The new Internet frontier will merge with an old-school entertainment conglomerate as America Online and Time Warner already giants in the fields of communications and entertainment gained government approval for their $106 billion deal.
Pablo Martinez Monsivais/AP
|Thursday: FCC Chairman William Kennard announces approval of the AOL-Time Warner merger.
But the Federal Communications Commission said the new AOL Time Warner must use its vast resources to give consumers more choices for Internet access, entertainment and communications. It set strict limits on the merger the largest in U.S. history to keep the behemoth from squashing its competition.
Conditions include the mandate that AOL make future generations of its popular Instant Messenger compatible with competing services offered by Microsoft, ExciteAtHome and AT&T.;
With the FCC nod, AOL and Time Warner crossed their last regulatory hurdle and swiftly moved to close the deal late Thursday a year and a day after announcing the unprecedented combination of old and new media.
AOL Time Warner wasted no time in touting the benefits
consumers could expect from the fusion of the nation's largest
Internet provider and a media titan. Executives said the company
would break new ground in emerging technologies such as digital
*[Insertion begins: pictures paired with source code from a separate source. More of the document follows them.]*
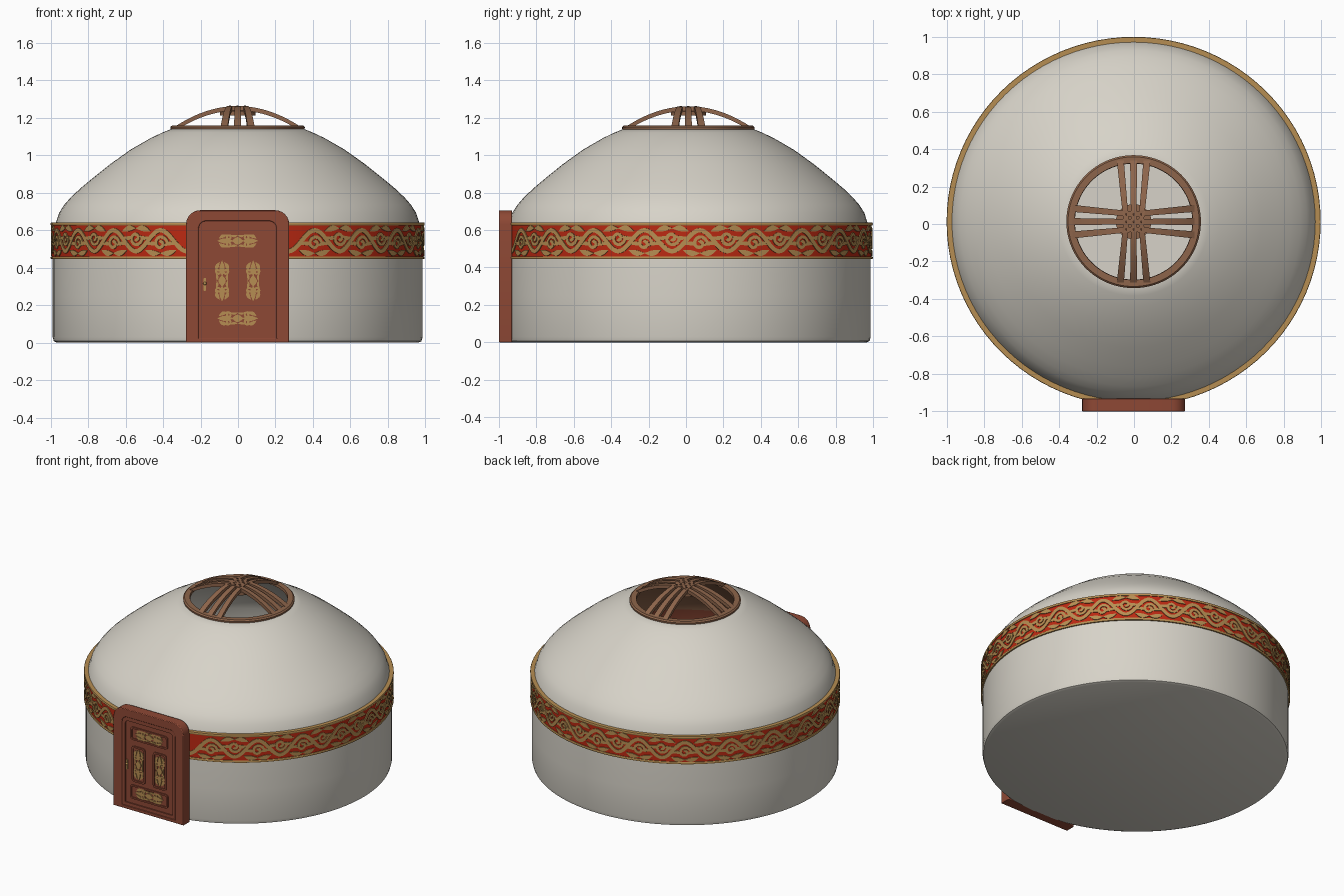
import bpy, bmesh, math
from mathutils import Vector, Matrix

if "Cube" in bpy.data.objects:
    bpy.data.objects.remove(bpy.data.objects["Cube"])

def mat(name, r, g, b):
    m = bpy.data.materials.new(name)
    m.diffuse_color = (r, g, b, 1)
    m.use_nodes = True
    m.node_tree.nodes["Principled BSDF"].inputs["Base Color"].default_value = m.diffuse_color
    return m

FELT = mat("felt white", .68, .65, .58)
RED = mat("band red", .50, .022, .006)
GOLD = mat("ornament gold", .47, .27, .085)
DOOR = mat("door red brown", .27, .065, .035)
WOOD = mat("crown wood", .27, .13, .07)
DARK = mat("dark wood", .09, .04, .022)

def finish(name, bm, mats, angle=35, bevel=0):
    bmesh.ops.remove_doubles(bm, verts=bm.verts, dist=1e-5)
    bmesh.ops.recalc_face_normals(bm, faces=bm.faces)
    me = bpy.data.meshes.new(name)
    bm.to_mesh(me)
    bm.free()
    ob = bpy.data.objects.new(name, me)
    bpy.context.collection.objects.link(ob)
    for m in mats:
        me.materials.append(m)
    bpy.ops.object.select_all(action='DESELECT')
    ob.select_set(True)
    bpy.context.view_layer.objects.active = ob
    bpy.ops.object.shade_smooth_by_angle(angle=math.radians(angle))
    if bevel:
        b = ob.modifiers.new("Bevel", 'BEVEL')
        b.width, b.segments = bevel, 2
    return ob

# the plan is very slightly oval and set back behind the door
def plan(r, a, z):
    return Vector((r * math.cos(a) - .002, .0125 + .988 * r * math.sin(a), z))

def lathe(name, prof, mats, closed=False, rule=None, n=96):
    bm = bmesh.new()
    rows = [[bm.verts.new(plan(r, 2 * math.pi * i / n, z)) for i in range(n)] for r, z in prof]
    for k in range(len(rows) if closed else len(rows) - 1):
        A, B = rows[k], rows[(k + 1) % len(rows)]
        for i in range(n):
            j = (i + 1) % n
            f = bm.faces.new((A[i], A[j], B[j], B[i]))
            if rule:
                f.material_index = rule(k, f.calc_center_median())
    return finish(name, bm, mats)

# felt body: floor, wall, domed roof with an open eye, and inner lining
outer = [(0, 0), (.965, 0), (.981, .007), (.987, .03), (.987, .25), (.987, .46), (.98, .6), (.971, .635),
         (.952, .693), (.925, .735), (.89, .775), (.84, .822), (.78, .872), (.68, .952),
         (.57, 1.03), (.46, 1.093), (.40, 1.121), (.35, 1.141)]
inner = [(.32, 1.135), (.45, 1.077), (.56, 1.015), (.77, .855), (.88, .76), (.95, .64),
         (.965, .46), (.965, .02), (0, .02)]
def lining(k, c):
    if k < len(outer) or c.y > 0 or c.z < .45:
        return 0
    return 1 if c.z > .64 else 2
lathe("felt_body", outer + inner, [FELT, WOOD, DOOR], rule=lining)

# decorated band with gold rims
lathe("band", [(.975, .45), (.991, .45), (.991, .635), (.965, .635)], [RED], True)
for nm, z in (("band_lower_rim", .445), ("band_upper_rim", .625)):
    lathe(nm, [(.97, z), (.996, z), (.998, z + .004), (.998, z + .011), (.996, z + .015), (.965, z + .015)],
          [GOLD], True)

# raised ribbon along a 2D path, placed on a surface by place(u, v, lift)
def ribbon(bm, pts, width, place, lift=.005, leaf=False):
    prev, n = None, len(pts) - 1
    for i, (u, v) in enumerate(pts):
        a, b = pts[max(i - 1, 0)], pts[min(i + 1, n)]
        dx, dy = b[0] - a[0], b[1] - a[1]
        l = math.hypot(dx, dy) or 1
        w = width / 2 * (max(.08, math.sin(math.pi * i / n)) if leaf else 1)
        nx, ny = -dy / l * w, dx / l * w
        row = [bm.verts.new(place(u + s * nx, v + s * ny, h))
               for s, h in ((1, -.002), (1, lift), (-1, lift), (-1, -.002))]
        if prev:
            for k in range(3):
                bm.faces.new((prev[k], prev[k + 1], row[k + 1], row[k]))
        prev = row

def spiral(cx, cy, r0, r1, a0, turns, sx=1, sy=1, n=18):
    out = []
    for i in range(n + 1):
        t = i / n
        r, a = r0 + (r1 - r0) * t, a0 + 2 * math.pi * turns * t
        out.append((cx + sx * r * math.cos(a), cy + sy * r * math.sin(a)))
    return out

def arc(p, q, bulge, n=8):
    return [(p[0] + (q[0] - p[0]) * i / n,
             p[1] + (q[1] - p[1]) * i / n + bulge * math.sin(math.pi * i / n)) for i in range(n + 1)]

# scrolling vine around the band, leaving out the doorway
GAP, N = .275, 19
P = (2 * math.pi - 2 * GAP) / N
def on_band(u, v, h):
    return plan(.991 + h, -math.pi / 2 + GAP + u, .543 + v)
bm = bmesh.new()
ribbon(bm, [(P * i / 24, -.056 * math.cos(2 * math.pi * i / 24)) for i in range(24 * N + 1)], .024, on_band)
for k in range(2 * N):
    c, s = (k + .5) * P / 2 + P / 4, (1 if k % 2 == 0 else -1)
    if k == 2 * N - 1:
        continue
    ribbon(bm, spiral(c, -.014 * s, .042, .006, -.3, 1.4, 1, s), .018, on_band)
    for d in (-1, 1):
        ribbon(bm, arc((c, -.066 * s), (c + d * .3 * P, -.05 * s), -.008 * s), .03, on_band, .005, True)
        ribbon(bm, arc((c + d * .05 * P, -.03 * s), (c + d * .27 * P, -.022 * s), .012 * s), .022, on_band, .004, True)
finish("band_scrollwork", bm, [GOLD])

# outlines and plates for the door
def rrect(x0, x1, z0, z1, rt, rb, n=6):
    pts = []
    for cx, cz, r, a in ((x1 - rt, z1 - rt, rt, 0), (x0 + rt, z1 - rt, rt, 90),
                         (x0 + rb, z0 + rb, rb, 180), (x1 - rb, z0 + rb, rb, 270)):
        for i in range(n + 1):
            t = math.radians(a + 90 * i / n)
            pts.append((cx + r * math.cos(t), cz + r * math.sin(t)))
    return pts

def plate(name, loop, yf, yb, m, hole=None, bevel=0):
    bm = bmesh.new()
    row = lambda lp, y: [bm.verts.new((x, y, z)) for x, z in lp]
    F, B = row(loop, yf), row(loop, yb)
    strips = [(F, B)]
    if hole:
        f, b = row(hole, yf), row(hole, yb)
        strips += [(F, f), (f, b), (b, B)]
    else:
        bm.faces.new(F)
        bm.faces.new(B)
    n = len(loop)
    for A, C in strips:
        for i in range(n):
            bm.faces.new((A[i], A[(i + 1) % n], C[(i + 1) % n], C[i]))
    return finish(name, bm, [m], 35, bevel)

# door frame, stepped surround and leaf
plate("door_frame", rrect(-.277, .273, 0, .706, .075, .002), -1, -.93, DOOR,
      rrect(-.21, .206, .022, .648, .04, .002), .005)
plate("door_surround", rrect(-.212, .208, .02, .65, .042, .002), -.995, -.95, DOOR,
      rrect(-.188, .184, .045, .622, .025, .002))
plate("door_leaf", rrect(-.19, .186, .04, .624, .026, .002), -.987, -.94, DOOR)

# carved panels: raised moulding plus mirrored gold ornament
def on_door(x, z, h):
    return Vector((x, -.987 - h, z))
panels = [("top", -.147, .143, .497, .588, False), ("left", -.137, -.033, .203, .455, True),
          ("right", .029, .133, .203, .455, True), ("bottom", -.15, .146, .08, .178, False)]
orn = bmesh.new()
for nm, x0, x1, z0, z1, tall in panels:
    plate(nm + "_panel_moulding", rrect(x0, x1, z0, z1, .018, .018), -.995, -.985, DOOR,
          rrect(x0 + .011, x1 - .011, z0 + .011, z1 - .011, .011, .011))
    cx, cz = (x0 + x1) / 2, (z0 + z1) / 2
    L = .108
    def place(u, v, h):
        return on_door(cx + v, cz + u, h) if tall else on_door(cx + u, cz + v, h)
    ribbon(orn, arc((-.03, 0), (.03, 0), 0), .04, place, .007, True)
    for s in (-1, 1):
        ribbon(orn, arc((s * .025, 0), (s * L, 0), 0), .028, place, .006, True)
        for t in (-1, 1):
            ribbon(orn, spiral(s * .05, t * .018, .017, .004, .4, 1.2, s, t, 14), .011, place)
            ribbon(orn, arc((s * .055, t * .03), (s * .1, t * .012), t * .006), .02, place, .005, True)
            ribbon(orn, arc((0, t * .03), (s * .04, t * .033), t * -.006), .013, place, .005, True)
finish("door_ornaments", orn, [GOLD])

# door handle
plate("handle_plate", rrect(-.184, -.17, .275, .345, .006, .006), -.992, -.985, GOLD)
bm = bmesh.new()
bmesh.ops.create_uvsphere(bm, u_segments=12, v_segments=8, radius=.009,
                          matrix=Matrix.Translation((-.177, -.991, .315)))
finish("handle_knob", bm, [GOLD])

# crown: ring, four bundles of three arched spokes, hub and pegs
lathe("crown_ring", [(.313, 1.139), (.357, 1.136), (.359, 1.15), (.35, 1.158), (.315, 1.158)], [WOOD], True)
lathe("crown_hub", [(0, 1.212), (.095, 1.212), (.095, 1.235), (0, 1.24)], [WOOD], n=32)
bm = bmesh.new()
for q in range(4):
    rot = Matrix.Rotation(q * math.pi / 2, 3, 'Z')
    for off in (-1, 0, 1):
        prev = None
        for i in range(11):
            t = i / 10
            r, mid = .338 * t, off * (.04 + .032 * t)
            z = 1.15 + .112 * (1 - t ** 2)
            w = .014 + .005 * t
            row = [bm.verts.new(rot @ Vector((r, mid + a * w, z - d)) + Vector((-.002, .0125, 0)))
                   for a, d in ((-1, 0), (1, 0), (1, .024), (-1, .024))]
            if prev:
                for k in range(4):
                    bm.faces.new((prev[k], prev[(k + 1) % 4], row[(k + 1) % 4], row[k]))
            else:
                bm.faces.new(row)
            prev = row
        bm.faces.new(prev)
finish("crown_spokes", bm, [WOOD])
bm = bmesh.new()
for i in range(-1, 2):
    for j in range(-1, 2):
        bmesh.ops.create_cone(bm, cap_ends=True, segments=10, radius1=.007, radius2=.006, depth=.012,
                              matrix=Matrix.Translation((i * .04 - .002, j * .04 + .0125, 1.258)))
finish("crown_pegs", bm, [DARK])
music, high-speed Internet access and interactive television.
"Our brands, services and technologies already touch hundreds
of millions of people," said Chairman Steve Case, whose former company
AOL serves 26 million Internet subscribers. "We will embed the AOL
Time Warner experience more deeply into their everyday lives."
Time Warner brings to Internet powerhouse AOL the cable networks CNN, HBO and the Cartoon Network; magazine titles such as Time, People and Sports
Illustrated; and offers movies and other programming under its
Warner Bros. labels. It has a vast system of cable lines, second
only to AT&T; Corp.
New Chief Executive Officer Gerald Levin said the range of of media and entertainment that falls under the company's umbrella will "empower consumers in new and exciting ways."
But FCC Chairman William Kennard said the agency wasn't willing to rely on the
companies' good intentions. Instead, the government set in place a series of conditions designed to define the company's role in offering growing services, while at the same time avoiding heavy-handed regulation of modern technology.
"It's all about preserving the open culture of the Internet," Kennard said at a press conference Friday. Kennard, a Democrat, also said he would resign from the agency now that the merger review is over. Republican Commissioner Michael Powell, son of Secretary of State-designate Colin Powell, is the leading contender to be nominated by President-elect Bush as the next FCC chairman.
Public interest groups cheered the merger decision. Gene
Kimmelman of Consumers Union said the government had "transformed
a merger that threatened competition into one that could actually
expand consumers' choices for high-speed Internet and interactive
Opening Services to Competitors
The combined company will be required to make AOL's popular
instant messaging service communicate with services offered by
rivals. But that won't happen until instant messaging evolves to
next-generation services offered over Time Warner cable lines. That
could include two-way video teleconferencing or the sharing of
music clips and other files between users.
Before AOL Time Warner can offer such advanced services, it must
either implement an industrywide standard to make different
services communicate with each other or enter contracts to show its
system can operate with at least three rivals within six months.
Microsoft, ExciteAtHome and AT&T; had sought a broader
condition forcing AOL to open its existing messaging service the
short, real-time text messages millions of consumers now use to
The commission also fine-tuned requirements that antitrust
regulators had put in place to protect consumer choice for
high-speed Internet services. The Federal Trade Commission already
had ordered AOL Time Warner to offer on its high-speed cable lines
Internet providers other than AOL, such as EarthLink or Juno Online
On Thursday, the FCC determined that consumers should be allowed
to see their selected Internet provider as the first screen when
they log on to their computers. That prohibits AOL from making its
service the first screen and requiring consumers to open another
link to get to their preferred provider.
The agency also required that AOL rivals carried on Time
Warner's high-speed lines be allowed to directly bill their
In yet another evolving market, that for interactive television,
the commission did not impose any conditions on the companies
directly. But it pledged to take a broader look at the whether to
set rules for how interactive content is distributed. Interactive
signals enable consumers to do things like look up information on a
team while watching a sports game or click on a commercial to make
The cable industry argues that the service is too new for the
government to get involved.
European regulators cleared the deal in October, but not before
pressuring Time Warner to withdraw a separate joint venture
proposal with EMI Group of Britain, which would have reduced the
number of major record companies in the world from five to four.
The Associated Press contributed to this report